A Bounce is simply a visitor coming to your site or page and leaving immediately, without visiting any other pages on your site. So Bounce Rate is just giving you a percentage of those people who only went to one page of your site. In other words:
Bounce Rate = single page visit/total entries to the site through that page
Factors That Determine Bounce Rate
There are many factors that go into your bounce rate. They can range from numerous on-site and off-site factors. There is no industry standard as to what a good or bad bounce rate is. There are some trends and assumptions that can be made for specific industries, but it depends on many factors. Steve Jackson, CEO of Aboavista wrote a post talking about the bounce rate averages for specific industries.
- Your pages are not engaging enough for the user to stay on your site
- The content is not relevant to what the user was searching for
- Your offer, headline, content is not compelling enough
- You are optimizing your site for the wrong search terms
- You page takes too long to load
- Users came to your site looking for something else
- The user hit the back or refresh button
- The keywords you are bidding on in your PPC campaigns are too broad
- You are marketing on sites that are not relevant to what you do
- You are marketing to the wrong target audience
How to Analyze Bounce Rate
Bounce Rate is a great way to measure the quality of traffic coming to your website.

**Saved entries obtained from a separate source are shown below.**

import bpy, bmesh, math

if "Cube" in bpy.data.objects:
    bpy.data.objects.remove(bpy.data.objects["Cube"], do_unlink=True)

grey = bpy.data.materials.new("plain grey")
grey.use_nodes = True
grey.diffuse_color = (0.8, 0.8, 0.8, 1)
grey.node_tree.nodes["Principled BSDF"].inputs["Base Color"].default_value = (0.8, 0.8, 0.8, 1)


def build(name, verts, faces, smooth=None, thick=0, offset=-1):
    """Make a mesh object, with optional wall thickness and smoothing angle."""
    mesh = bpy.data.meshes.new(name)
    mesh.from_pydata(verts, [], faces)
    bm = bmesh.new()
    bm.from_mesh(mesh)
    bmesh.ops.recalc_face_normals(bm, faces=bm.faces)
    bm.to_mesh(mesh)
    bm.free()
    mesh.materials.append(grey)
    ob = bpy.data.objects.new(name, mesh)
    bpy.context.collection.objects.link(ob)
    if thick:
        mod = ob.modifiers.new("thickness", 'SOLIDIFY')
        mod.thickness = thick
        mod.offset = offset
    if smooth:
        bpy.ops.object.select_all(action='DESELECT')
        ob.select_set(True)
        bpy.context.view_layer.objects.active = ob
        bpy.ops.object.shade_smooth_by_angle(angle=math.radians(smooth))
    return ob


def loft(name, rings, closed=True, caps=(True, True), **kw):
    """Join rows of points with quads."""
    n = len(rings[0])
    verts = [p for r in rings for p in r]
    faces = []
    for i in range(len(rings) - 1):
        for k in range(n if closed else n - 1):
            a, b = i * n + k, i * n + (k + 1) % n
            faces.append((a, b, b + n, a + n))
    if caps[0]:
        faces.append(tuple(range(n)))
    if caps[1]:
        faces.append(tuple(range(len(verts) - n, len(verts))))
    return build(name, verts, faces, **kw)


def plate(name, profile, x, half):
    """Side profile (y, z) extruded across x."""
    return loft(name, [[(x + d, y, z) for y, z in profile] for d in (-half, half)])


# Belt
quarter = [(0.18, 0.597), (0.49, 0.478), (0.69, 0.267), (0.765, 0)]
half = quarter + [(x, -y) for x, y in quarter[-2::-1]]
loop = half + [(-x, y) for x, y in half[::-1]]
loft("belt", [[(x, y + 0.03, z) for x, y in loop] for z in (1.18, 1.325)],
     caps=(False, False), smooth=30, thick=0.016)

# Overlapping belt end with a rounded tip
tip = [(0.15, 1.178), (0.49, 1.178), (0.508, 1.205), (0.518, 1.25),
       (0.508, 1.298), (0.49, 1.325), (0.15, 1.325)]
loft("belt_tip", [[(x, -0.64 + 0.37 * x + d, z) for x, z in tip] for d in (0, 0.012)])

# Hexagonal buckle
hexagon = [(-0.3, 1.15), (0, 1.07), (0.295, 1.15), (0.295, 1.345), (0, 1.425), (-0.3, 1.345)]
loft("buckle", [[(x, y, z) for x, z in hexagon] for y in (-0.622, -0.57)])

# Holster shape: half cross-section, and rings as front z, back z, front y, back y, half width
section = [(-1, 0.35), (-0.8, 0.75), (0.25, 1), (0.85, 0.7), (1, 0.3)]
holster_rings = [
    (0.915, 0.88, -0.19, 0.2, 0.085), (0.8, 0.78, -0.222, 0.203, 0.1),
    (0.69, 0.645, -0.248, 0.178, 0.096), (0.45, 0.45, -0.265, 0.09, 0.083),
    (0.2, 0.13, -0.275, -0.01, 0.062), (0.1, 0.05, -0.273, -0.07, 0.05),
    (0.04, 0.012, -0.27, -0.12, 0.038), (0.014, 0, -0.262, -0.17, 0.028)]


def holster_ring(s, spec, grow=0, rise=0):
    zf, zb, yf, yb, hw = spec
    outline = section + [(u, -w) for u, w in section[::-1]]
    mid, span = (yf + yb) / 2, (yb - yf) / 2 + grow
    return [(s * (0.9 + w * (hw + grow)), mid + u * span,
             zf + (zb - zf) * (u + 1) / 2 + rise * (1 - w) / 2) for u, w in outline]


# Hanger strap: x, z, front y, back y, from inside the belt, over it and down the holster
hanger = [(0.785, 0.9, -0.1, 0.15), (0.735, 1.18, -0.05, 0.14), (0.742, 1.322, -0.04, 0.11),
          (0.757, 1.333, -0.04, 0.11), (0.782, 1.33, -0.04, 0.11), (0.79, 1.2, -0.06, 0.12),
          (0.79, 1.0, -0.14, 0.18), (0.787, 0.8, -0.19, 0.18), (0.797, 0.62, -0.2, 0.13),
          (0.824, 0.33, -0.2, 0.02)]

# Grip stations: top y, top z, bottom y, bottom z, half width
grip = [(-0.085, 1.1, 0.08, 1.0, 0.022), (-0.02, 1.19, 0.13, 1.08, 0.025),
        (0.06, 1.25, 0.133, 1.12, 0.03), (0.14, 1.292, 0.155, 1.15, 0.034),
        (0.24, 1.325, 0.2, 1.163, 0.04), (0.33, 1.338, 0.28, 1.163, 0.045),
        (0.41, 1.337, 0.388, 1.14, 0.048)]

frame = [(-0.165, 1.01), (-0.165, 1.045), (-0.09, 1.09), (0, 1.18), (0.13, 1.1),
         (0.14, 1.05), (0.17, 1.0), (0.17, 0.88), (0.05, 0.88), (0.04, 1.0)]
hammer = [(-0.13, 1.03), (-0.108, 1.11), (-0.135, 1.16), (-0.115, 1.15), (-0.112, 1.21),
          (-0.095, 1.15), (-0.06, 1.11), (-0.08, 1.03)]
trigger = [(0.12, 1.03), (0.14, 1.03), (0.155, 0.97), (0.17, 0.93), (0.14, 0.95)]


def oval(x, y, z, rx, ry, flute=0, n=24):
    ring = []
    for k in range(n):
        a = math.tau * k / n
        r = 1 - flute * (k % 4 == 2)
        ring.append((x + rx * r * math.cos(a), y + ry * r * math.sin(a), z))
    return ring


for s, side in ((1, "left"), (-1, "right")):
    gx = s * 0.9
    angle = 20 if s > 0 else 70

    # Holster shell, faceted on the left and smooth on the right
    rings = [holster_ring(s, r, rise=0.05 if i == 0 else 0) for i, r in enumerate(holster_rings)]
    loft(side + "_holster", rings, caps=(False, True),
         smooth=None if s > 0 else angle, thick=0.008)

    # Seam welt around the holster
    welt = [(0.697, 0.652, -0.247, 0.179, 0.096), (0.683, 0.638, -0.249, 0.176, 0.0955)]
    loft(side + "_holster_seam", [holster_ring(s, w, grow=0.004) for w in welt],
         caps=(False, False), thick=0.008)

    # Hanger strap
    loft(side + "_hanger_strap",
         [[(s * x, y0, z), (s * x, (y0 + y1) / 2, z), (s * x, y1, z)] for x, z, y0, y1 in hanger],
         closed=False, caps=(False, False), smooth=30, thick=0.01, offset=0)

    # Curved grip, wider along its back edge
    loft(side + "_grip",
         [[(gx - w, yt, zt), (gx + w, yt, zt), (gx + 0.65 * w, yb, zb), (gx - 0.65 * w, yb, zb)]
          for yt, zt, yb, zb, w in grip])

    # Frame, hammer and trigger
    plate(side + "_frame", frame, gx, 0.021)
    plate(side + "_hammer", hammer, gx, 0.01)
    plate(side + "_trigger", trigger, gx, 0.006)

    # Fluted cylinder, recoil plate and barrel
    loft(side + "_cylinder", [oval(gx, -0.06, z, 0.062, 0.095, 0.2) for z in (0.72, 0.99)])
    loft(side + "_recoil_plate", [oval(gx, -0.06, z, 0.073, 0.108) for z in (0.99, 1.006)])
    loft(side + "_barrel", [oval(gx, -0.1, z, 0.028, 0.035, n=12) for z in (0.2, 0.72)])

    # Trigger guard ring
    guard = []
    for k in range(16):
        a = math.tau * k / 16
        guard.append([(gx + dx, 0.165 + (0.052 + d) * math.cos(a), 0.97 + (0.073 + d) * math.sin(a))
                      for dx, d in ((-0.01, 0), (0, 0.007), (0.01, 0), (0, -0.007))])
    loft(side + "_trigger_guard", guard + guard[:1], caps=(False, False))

The data is great for determining how each page on your site is doing. There are a few different ways you want to look at the data.
Compare your bounce rate with each of your pages. This will give you an understanding of which pages users are more engaged with and which could need improvement.
Compare your bounce rate with your referring sites. This is especially useful if you are doing any other marketing programs online. You can get an idea of which websites are bringing you more qualified traffic. You may want to look at the average time on site as well. If you are seeing a low bounce rate and a high time on site, you may want to put more marketing dollars towards those sites.
Compare your bounce rate with your keywords, both organic and PPC. See which keywords are bringing you the most relevant traffic. Optimize your site for the keywords that are bringing you the most page views, lowest bounce rate, and highest time on site.
You may also want to look at the top exit pages. If you see a lot of people leaving on certain pages, maybe you need to focus on building better content for the user.
Luckily there are plenty of things you can do to fix your bounce rate.
For companies doing PPC campaigns it can be hard to improve your bounce rate if you are already bidding on qualified traffic. One argument against bounce rate for PPC campaigns is that you have the flexibility to land people on any page you would like, within your site. So technically you could say that because you are landing the people on the appropriate page, they can get everything they need from that one page. Overall, PPC campaigns generally have a higher bounce rate just because they are not trusted as much as the organic search results.
Make sure you are optimizing your campaigns for the long-tail keywords. These keywords are targeted towards consumers who know what they are looking for and are in most cases ready-to-buy.
If you do proper keyword research you will drive the most relevant traffic to your site, leading to more conversions.
Implement some A/B or Multivariate testing to see which landing pages produce better results. Keep testing and refining to find the pages that bring you the best results. Test images, photos, content, videos, icons, buttons, colors, headlines, etc…
Create targeted landing pages for offers, products, and services.
Try different third party website to see if they bring you more qualified traffic. Once you have found those sites, allocate more of your marketing dollars to those sites that bring you results.